December 5, 2013
The new vitality that’s developing along the Central Corridor comes from something more than the fresh concrete and shiny steel of the Green Line. Communities are transforming themselves — by learning together, coordinating across boundaries and working for impacts that benefit everyone.
At the Annual Stakeholder event in April, seven representatives of these efforts talked to other community stakeholders about the process and impact of the changes we see unfolding across the corridor. This is the last in a series of blogs featuring these signs of opportunity. Watch a short video clip of remarks by Wilder Research Associate Jane Tigan, and see below for her summary.
Each year since 2011, the Tracker reports on a set of indicators that align with the four longer-term outcomes the Funders Collaborative seeks to achieve in the Corridor: Access to affordable housing; Strong local economy; Vibrant, transit oriented places; and Effective coordination and collaboration.
Some important changes occurred for this third year of the Tracker! One of the first things you’ll notice is that we have changed the Corridor segments. In previous years, we divided the Corridor into three segments (west, middle, and east), but we found that they were often too big to be meaningful for many of our users.
This year, the Corridor is divided into six segments that are closely aligned to neighborhoods, as well as other analyses currently being done along the Corridor. Fortunately, the geography of the overall Corridor has remained the same, so it’s not as though we’re talking about a different geography all together.
Another big change is that we have added indicators that came from the affordable housing working-group. Their report, The Big Picture Project, defined indicators of success for affordable housing and neighborhood stabilization along the Corridor. The addition of these indicators is telling for the phase the Corridor is in. As of this writing, construction is nearly complete and testing the trains has begun. Seeing these new indicators of development (rather than those that relate to construction or mitigation) are signs of the Green Line’s forward progress. The indicators that we’ve added from the work of the Big Picture Project (BPP) address the provision of housing that is affordable as well as neighborhood stability. The first two indicators track progress on the BPP’s 2020 goals and the next two provide context for understanding how both single-family housing and rental markets are changing along the Corridor.
1. New or preserved long-term affordable housing units
2. Households served by activities that help people stay in their homes
3. Change in median estimated home market value (single family)
4. Change in median rental rate (2BR)
What do these new indicators tell us about the Corridor?

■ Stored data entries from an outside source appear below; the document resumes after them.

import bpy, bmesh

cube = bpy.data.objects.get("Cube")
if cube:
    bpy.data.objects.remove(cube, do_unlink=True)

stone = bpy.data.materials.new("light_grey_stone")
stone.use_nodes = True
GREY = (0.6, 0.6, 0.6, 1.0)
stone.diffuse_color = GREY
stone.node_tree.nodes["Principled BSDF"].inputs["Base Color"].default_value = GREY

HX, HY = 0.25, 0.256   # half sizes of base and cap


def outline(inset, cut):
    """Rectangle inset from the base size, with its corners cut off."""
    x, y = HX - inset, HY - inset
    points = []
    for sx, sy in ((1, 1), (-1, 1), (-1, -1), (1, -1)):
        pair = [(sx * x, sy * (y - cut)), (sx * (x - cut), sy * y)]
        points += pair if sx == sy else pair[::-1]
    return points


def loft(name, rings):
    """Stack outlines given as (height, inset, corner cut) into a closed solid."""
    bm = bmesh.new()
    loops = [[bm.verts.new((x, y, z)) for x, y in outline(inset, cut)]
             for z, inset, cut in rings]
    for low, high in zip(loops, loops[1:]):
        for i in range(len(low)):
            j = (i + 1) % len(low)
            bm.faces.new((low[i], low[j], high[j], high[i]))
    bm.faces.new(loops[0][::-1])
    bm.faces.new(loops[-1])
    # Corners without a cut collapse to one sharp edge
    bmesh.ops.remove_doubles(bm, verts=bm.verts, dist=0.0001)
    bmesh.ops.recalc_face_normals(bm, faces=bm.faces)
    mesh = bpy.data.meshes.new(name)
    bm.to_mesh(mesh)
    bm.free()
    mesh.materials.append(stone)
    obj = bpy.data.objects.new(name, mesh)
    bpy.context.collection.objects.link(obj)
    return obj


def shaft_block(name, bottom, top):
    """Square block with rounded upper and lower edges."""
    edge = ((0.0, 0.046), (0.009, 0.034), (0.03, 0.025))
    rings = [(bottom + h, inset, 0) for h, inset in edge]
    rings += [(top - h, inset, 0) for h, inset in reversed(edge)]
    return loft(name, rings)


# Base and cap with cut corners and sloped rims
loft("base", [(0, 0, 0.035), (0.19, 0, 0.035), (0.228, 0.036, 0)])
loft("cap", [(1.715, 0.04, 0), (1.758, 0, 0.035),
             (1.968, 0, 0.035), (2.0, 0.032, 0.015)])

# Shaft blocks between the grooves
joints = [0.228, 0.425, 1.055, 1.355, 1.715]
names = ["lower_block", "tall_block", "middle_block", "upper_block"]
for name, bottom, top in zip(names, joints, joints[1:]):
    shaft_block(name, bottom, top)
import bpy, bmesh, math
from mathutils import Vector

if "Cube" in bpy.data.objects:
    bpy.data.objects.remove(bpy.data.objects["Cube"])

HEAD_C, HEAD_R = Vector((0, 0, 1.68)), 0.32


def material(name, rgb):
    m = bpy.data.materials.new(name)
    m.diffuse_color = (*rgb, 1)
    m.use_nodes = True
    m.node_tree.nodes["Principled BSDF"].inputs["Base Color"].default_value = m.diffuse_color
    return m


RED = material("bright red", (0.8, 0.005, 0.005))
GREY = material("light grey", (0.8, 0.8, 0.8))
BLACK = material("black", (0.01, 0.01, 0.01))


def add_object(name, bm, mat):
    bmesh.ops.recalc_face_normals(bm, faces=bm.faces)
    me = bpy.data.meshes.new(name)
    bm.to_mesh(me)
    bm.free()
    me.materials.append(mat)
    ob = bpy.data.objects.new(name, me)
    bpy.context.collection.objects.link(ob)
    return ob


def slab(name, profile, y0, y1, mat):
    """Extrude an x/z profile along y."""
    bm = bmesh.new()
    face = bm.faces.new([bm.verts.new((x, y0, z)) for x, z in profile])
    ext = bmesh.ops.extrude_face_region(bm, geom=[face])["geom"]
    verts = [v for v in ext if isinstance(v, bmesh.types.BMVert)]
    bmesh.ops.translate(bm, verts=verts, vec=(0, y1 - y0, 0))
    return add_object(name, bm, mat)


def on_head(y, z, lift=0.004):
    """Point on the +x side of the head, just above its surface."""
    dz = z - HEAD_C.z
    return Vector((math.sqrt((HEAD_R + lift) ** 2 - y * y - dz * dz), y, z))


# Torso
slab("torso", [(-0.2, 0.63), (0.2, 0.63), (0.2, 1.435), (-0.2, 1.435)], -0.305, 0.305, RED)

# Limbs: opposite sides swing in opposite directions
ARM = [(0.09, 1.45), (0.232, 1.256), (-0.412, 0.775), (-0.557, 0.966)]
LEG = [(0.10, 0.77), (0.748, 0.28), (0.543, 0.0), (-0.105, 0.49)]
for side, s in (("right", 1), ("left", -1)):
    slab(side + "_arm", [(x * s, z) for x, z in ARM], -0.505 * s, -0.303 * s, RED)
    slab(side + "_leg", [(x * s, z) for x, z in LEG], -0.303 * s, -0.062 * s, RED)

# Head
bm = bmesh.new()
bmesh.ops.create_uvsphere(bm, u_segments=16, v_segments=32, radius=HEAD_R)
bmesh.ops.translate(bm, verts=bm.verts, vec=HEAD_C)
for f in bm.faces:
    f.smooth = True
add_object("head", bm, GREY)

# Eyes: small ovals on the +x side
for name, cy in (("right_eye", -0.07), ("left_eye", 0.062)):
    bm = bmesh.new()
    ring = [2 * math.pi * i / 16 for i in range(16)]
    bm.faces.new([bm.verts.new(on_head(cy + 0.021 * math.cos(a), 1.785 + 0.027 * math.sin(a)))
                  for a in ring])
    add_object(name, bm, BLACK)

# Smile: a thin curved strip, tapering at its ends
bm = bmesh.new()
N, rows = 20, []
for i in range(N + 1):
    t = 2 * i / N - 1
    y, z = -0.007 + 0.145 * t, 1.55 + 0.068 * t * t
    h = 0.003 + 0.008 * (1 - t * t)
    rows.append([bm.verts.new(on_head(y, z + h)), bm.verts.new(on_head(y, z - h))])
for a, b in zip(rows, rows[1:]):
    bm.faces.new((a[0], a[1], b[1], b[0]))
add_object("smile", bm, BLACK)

Well, they tell us the following:
- Since January 2011, financing has closed on the production or preservation of 2,159 affordable units. This is on track to meet the 2020 goals BPP set forth
- During that same time at least 187 households (and likely more!) have been served by a variety of programs like foreclosure prevention, rehab loans, and the like. These programs, designed for home-owners and to stabilize the neighborhoods, are on track to meet numeric goals.
- One of the reasons BPP sought to track median estimated market value of homes is because of the role the assessment of those properties plays in the long-term affordabilty for homeowners, especially those on fixed incomes. From 2011 to 2012, the estimated market value decreased by about 11 percent, so in this way we can see the squeeze of taxes is less likely to increase (at least not on the assessment-side—the measure doesn’t track the tax rates).
- BPP also wanted to look at the rental market and if median rates were increasing. In fact, Corridor-wide, median rental rates for two bedroom units have gone up as much as 24 percent. However, it’s really important to note here that the 24 percent increase includes booming areas like Downtown Minneapolis as well as neighborhoods. When the BPP releases their two-year report, take a look at the segment by segment breakdown for a more detailed analysis.
Other notable points from the indicators:
- By and large, the types of services available on the Corridor haven’t changed dramatically since the first Tracker. Residents and shoppers of the Corridor likely haven’t had to significantly alter the way they use the Corridor day to day as a result of changing mix of services.
- However, there has been a net loss of very small businesses (-118 since Baseline) with the greatest number lost in Downtown Minneapolis. Notable is that the U of M area, Midway Central, and Midway East, all saw net gains in establishments.
- Goals for minority and female work hours have been met and contract dollars awarded to DBEs are very close to meeting the goals.
- We also know that with the transit system that will be in place in 2014 (including the Green Line and revised bus routes) about 1 of 3 residents will be able to get to their current job using transit within 45 minutes. The share of Downtown Minneapolis and UMN commuters who could arrive at their current job using transit, within 45 minutes is much higher.
To find out more about the Tracker visit www.funderscollaborative.org